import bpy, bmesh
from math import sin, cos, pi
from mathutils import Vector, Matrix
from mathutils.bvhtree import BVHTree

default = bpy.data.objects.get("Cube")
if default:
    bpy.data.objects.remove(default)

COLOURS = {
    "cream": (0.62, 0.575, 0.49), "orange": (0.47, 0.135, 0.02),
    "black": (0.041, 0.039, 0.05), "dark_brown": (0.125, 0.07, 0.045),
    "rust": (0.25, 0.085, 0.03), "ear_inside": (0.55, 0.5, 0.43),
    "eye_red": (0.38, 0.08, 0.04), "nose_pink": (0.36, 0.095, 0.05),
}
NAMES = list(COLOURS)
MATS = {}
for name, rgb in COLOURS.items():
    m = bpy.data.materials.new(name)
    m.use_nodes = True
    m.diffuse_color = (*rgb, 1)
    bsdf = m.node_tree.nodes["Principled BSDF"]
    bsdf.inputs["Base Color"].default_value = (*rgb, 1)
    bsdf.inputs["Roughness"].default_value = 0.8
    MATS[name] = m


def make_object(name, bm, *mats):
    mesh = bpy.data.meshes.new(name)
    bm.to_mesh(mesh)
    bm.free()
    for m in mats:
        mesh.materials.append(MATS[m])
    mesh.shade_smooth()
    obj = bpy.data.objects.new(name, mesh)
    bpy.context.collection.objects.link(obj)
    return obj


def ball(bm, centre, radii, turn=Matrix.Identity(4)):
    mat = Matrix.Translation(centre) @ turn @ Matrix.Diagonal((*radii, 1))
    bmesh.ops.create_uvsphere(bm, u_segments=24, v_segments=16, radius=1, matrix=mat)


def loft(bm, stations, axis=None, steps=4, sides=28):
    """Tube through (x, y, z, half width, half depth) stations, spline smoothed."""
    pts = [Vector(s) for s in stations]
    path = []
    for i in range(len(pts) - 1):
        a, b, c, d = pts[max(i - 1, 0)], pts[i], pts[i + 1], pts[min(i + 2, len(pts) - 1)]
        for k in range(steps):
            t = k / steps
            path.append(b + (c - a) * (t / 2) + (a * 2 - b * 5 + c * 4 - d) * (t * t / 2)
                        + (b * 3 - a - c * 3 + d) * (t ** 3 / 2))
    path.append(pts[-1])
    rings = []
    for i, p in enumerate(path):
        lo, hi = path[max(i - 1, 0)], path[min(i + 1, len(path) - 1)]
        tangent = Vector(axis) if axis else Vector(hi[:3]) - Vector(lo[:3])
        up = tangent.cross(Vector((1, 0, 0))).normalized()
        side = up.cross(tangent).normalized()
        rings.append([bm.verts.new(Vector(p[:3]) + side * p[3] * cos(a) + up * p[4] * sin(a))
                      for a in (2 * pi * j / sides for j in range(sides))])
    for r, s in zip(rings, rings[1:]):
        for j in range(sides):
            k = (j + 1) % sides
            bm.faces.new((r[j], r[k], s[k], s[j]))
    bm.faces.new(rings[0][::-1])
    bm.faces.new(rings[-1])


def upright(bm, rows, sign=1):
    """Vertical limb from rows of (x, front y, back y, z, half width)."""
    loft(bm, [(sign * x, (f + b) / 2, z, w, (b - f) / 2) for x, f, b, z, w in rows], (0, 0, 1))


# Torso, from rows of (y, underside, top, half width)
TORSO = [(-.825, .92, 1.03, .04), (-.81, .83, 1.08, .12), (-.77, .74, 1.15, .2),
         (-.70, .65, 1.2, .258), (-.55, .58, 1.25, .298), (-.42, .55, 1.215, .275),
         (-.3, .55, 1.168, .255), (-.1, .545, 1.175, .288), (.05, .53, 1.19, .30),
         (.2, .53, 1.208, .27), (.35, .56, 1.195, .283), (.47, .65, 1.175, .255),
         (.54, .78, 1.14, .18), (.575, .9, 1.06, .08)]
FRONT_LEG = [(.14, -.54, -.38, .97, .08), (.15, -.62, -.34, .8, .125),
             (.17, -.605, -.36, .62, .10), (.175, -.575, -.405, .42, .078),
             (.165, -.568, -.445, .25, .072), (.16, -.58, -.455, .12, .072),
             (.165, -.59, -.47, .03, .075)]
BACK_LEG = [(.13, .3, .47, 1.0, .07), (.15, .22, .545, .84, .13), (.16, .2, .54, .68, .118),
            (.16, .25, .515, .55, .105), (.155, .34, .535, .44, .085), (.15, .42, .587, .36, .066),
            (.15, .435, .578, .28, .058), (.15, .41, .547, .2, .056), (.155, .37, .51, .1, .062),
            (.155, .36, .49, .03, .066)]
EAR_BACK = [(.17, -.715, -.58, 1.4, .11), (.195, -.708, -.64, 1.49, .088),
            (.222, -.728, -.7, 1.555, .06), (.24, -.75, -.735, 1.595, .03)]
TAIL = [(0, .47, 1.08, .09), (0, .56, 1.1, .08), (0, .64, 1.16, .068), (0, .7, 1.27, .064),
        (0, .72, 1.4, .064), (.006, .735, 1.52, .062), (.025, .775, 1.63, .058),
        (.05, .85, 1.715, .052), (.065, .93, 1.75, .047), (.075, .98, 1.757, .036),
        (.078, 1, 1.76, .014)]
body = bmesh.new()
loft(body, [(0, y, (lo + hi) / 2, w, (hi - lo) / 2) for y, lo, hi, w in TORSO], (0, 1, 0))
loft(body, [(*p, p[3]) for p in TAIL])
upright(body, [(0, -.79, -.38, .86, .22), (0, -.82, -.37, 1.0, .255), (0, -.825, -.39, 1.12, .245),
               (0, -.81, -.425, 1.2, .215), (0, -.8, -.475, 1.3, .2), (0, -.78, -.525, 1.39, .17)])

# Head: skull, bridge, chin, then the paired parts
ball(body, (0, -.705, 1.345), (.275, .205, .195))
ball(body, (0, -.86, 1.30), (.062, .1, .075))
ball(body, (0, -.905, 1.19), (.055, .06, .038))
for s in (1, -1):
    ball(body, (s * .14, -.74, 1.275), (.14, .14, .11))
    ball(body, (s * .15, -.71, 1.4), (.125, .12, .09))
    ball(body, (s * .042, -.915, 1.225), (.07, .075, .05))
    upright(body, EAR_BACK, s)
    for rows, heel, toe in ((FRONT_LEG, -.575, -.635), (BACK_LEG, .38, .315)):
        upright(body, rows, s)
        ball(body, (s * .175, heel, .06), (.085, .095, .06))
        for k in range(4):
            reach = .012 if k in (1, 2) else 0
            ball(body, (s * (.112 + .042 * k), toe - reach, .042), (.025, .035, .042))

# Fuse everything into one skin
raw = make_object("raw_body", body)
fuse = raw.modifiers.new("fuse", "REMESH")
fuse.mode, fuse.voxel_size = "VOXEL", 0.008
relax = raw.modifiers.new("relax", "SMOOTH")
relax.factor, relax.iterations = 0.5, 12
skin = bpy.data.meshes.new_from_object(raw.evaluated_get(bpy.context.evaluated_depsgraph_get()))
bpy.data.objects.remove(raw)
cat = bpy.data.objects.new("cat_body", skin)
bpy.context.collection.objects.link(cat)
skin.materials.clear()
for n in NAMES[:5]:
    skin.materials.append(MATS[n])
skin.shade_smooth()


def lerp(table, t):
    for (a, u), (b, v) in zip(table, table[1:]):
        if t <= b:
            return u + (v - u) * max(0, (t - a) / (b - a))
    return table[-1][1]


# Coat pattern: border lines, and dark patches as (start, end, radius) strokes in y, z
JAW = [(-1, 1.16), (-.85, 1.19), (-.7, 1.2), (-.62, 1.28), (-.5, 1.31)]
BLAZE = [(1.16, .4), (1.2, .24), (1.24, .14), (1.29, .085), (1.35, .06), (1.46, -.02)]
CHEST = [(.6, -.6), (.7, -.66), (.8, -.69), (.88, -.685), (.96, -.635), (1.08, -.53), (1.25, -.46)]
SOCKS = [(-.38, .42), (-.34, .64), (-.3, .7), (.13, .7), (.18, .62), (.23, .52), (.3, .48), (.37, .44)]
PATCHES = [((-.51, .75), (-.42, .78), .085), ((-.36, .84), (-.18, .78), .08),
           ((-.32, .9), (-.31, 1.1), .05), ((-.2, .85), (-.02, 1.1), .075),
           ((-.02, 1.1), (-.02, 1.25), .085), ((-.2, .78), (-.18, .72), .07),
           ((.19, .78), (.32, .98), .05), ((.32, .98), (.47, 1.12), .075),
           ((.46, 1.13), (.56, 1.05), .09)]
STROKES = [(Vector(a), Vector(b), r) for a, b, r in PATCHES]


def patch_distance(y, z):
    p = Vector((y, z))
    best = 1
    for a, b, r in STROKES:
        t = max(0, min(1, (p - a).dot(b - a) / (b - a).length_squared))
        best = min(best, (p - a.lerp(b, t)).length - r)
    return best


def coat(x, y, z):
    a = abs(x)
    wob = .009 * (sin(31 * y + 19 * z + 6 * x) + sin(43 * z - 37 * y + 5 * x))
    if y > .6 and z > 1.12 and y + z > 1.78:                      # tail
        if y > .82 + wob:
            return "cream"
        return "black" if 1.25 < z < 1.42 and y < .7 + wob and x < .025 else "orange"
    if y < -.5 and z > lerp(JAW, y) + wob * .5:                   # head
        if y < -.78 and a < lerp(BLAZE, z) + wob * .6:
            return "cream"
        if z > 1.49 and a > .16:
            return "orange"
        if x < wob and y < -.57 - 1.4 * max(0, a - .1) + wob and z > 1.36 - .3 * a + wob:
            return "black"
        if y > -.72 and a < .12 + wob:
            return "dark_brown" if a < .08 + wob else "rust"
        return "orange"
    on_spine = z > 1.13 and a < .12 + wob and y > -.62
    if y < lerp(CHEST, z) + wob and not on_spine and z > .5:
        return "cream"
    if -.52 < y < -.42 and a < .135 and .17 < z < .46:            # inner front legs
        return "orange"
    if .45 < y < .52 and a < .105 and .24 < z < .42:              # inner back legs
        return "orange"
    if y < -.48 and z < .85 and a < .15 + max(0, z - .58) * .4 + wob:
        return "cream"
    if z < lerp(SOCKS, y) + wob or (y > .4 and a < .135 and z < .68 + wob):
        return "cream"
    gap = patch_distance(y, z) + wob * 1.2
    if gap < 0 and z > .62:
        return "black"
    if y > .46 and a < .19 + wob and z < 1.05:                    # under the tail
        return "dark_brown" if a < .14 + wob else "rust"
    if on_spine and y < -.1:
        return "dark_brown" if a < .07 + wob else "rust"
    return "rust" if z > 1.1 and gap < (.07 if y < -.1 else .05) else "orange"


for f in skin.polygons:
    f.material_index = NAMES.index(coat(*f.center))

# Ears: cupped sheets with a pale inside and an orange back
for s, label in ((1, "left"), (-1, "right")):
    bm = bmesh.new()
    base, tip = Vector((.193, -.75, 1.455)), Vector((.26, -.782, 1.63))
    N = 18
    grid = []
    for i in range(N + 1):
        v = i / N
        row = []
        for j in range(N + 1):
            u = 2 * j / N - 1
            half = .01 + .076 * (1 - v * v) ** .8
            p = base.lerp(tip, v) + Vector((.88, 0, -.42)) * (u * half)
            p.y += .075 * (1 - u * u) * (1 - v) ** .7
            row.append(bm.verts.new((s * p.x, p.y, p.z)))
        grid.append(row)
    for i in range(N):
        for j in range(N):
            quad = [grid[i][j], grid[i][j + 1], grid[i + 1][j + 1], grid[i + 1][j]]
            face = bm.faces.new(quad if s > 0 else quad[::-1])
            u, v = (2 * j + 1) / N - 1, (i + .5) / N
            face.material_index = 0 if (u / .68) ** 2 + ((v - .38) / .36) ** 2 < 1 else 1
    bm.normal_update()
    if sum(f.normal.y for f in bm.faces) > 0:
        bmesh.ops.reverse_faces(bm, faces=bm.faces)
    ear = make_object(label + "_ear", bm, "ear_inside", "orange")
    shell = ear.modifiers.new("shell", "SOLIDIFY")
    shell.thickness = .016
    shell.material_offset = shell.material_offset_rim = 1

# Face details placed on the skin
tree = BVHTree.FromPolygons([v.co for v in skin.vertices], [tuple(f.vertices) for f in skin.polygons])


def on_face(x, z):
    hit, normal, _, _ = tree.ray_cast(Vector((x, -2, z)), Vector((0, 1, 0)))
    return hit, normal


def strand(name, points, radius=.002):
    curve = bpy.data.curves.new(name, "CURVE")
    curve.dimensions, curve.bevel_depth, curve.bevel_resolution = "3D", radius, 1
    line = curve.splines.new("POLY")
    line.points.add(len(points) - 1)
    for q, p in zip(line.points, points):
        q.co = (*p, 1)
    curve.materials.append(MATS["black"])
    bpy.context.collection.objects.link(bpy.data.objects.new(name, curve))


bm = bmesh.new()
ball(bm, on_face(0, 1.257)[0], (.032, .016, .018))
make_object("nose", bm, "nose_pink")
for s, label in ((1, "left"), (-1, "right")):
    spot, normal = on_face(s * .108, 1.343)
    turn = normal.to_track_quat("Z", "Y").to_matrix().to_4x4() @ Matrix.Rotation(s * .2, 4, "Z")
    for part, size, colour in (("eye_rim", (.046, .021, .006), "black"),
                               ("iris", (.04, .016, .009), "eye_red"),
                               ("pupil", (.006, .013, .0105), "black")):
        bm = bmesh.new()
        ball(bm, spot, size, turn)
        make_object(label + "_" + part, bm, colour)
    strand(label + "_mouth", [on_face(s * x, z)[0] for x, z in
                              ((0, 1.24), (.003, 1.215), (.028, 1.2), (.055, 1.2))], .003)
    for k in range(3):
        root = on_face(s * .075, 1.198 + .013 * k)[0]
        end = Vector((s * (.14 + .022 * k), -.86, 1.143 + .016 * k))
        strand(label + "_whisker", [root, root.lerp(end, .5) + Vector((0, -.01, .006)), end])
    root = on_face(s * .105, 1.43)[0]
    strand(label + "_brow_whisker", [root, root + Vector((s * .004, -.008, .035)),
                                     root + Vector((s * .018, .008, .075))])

━━━━━━━━━━━━━━━━━━━━

> [Task prompt]
Could you repeat exactly the lines above from the line with "if y < -.48" up to and including the line with "bm.normal_update()", and only those?

> [Reply to the exercise]
    if y < -.48 and z < .85 and a < .15 + max(0, z - .58) * .4 + wob:
        return "cream"
    if z < lerp(SOCKS, y) + wob or (y > .4 and a < .135 and z < .68 + wob):
        return "cream"
    gap = patch_distance(y, z) + wob * 1.2
    if gap < 0 and z > .62:
        return "black"
    if y > .46 and a < .19 + wob and z < 1.05:                    # under the tail
        return "dark_brown" if a < .14 + wob else "rust"
    if on_spine and y < -.1:
        return "dark_brown" if a < .07 + wob else "rust"
    return "rust" if z > 1.1 and gap < (.07 if y < -.1 else .05) else "orange"


for f in skin.polygons:
    f.material_index = NAMES.index(coat(*f.center))

# Ears: cupped sheets with a pale inside and an orange back
for s, label in ((1, "left"), (-1, "right")):
    bm = bmesh.new()
    base, tip = Vector((.193, -.75, 1.455)), Vector((.26, -.782, 1.63))
    N = 18
    grid = []
    for i in range(N + 1):
        v = i / N
        row = []
        for j in range(N + 1):
            u = 2 * j / N - 1
            half = .01 + .076 * (1 - v * v) ** .8
            p = base.lerp(tip, v) + Vector((.88, 0, -.42)) * (u * half)
            p.y += .075 * (1 - u * u) * (1 - v) ** .7
            row.append(bm.verts.new((s * p.x, p.y, p.z)))
        grid.append(row)
    for i in range(N):
        for j in range(N):
            quad = [grid[i][j], grid[i][j + 1], grid[i + 1][j + 1], grid[i + 1][j]]
            face = bm.faces.new(quad if s > 0 else quad[::-1])
            u, v = (2 * j + 1) / N - 1, (i + .5) / N
            face.material_index = 0 if (u / .68) ** 2 + ((v - .38) / .36) ** 2 < 1 else 1
    bm.normal_update()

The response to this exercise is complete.